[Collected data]
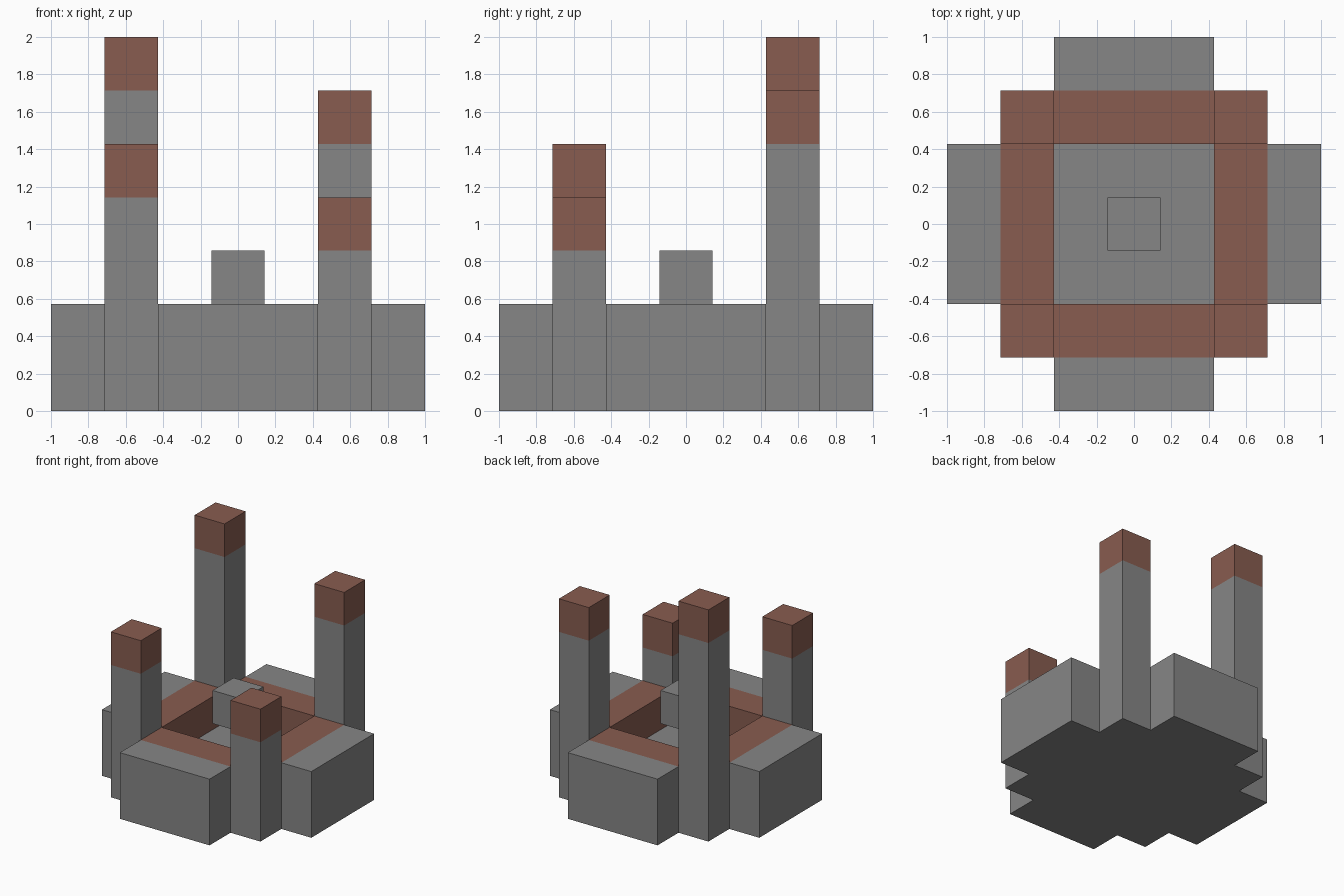
import bpy
import bmesh
from math import pi
from mathutils import Matrix, Vector

cube = bpy.data.objects.get("Cube")
if cube:
    bpy.data.objects.remove(cube, do_unlink=True)

U = 2 / 7  # edge length of one building block


def material(name, rgb):
    mat = bpy.data.materials.new(name)
    mat.use_nodes = True
    color = (*rgb, 1)
    mat.diffuse_color = color
    mat.node_tree.nodes["Principled BSDF"].inputs["Base Color"].default_value = color
    return mat


stone = material("grey stone", (0.238, 0.238, 0.238))
brick = material("red brown brick", (0.246, 0.107, 0.08))


def block(name, center, size, z, mat, turn=0):
    """Box in block units: plan centre, size, bottom height, quarter turns."""
    bm = bmesh.new()
    bmesh.ops.create_cube(bm, size=U)
    bmesh.ops.scale(bm, vec=Vector(size), verts=bm.verts)
    middle = Vector((center[0], center[1], z + size[2] / 2)) * U
    bmesh.ops.translate(bm, vec=middle, verts=bm.verts)
    bmesh.ops.transform(bm, matrix=Matrix.Rotation(turn * pi / 2, 4, "Z"), verts=bm.verts)
    mesh = bpy.data.meshes.new(name)
    bm.to_mesh(mesh)
    bm.free()
    mesh.materials.append(mat)
    obj = bpy.data.objects.new(name, mesh)
    bpy.context.collection.objects.link(obj)


# Sunken courtyard floor and the block hovering over it
block("courtyard_floor", (0, 0), (3, 3, 1), 0, stone)
block("center_block", (0, 0), (1, 1, 1), 2, stone)

# Four sides: outer stone wall, inner footing and brick rim
for turn, side in enumerate(("front", "left", "back", "right")):
    block(side + "_outer_wall", (0, -3), (3, 1, 2), 0, stone, turn)
    block(side + "_footing", (0, -2), (3, 1, 1), 0, stone, turn)
    block(side + "_brick_rim", (0, -2), (3, 1, 1), 1, brick, turn)

# Corner towers of rising height, each with a brick cap
towers = {
    "front_left": (2, -2, 4),
    "front_right": (-2, -2, 5),
    "back_left": (2, 2, 6),
    "back_right": (-2, 2, 7),
}
for corner, (x, y, height) in towers.items():
    block(corner + "_tower", (x, y), (1, 1, height - 1), 0, stone)
    block(corner + "_tower_cap", (x, y), (1, 1, 1), height - 1, brick)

* **DIRECTIONS FOR THIS TASK**
Every line holding the string "towers" should be copied here, so please find those lines in the data.

* **ANSWER TO THIS EXERCISE**
# Corner towers of rising height, each with a brick cap
towers = {
for corner, (x, y, height) in towers.items():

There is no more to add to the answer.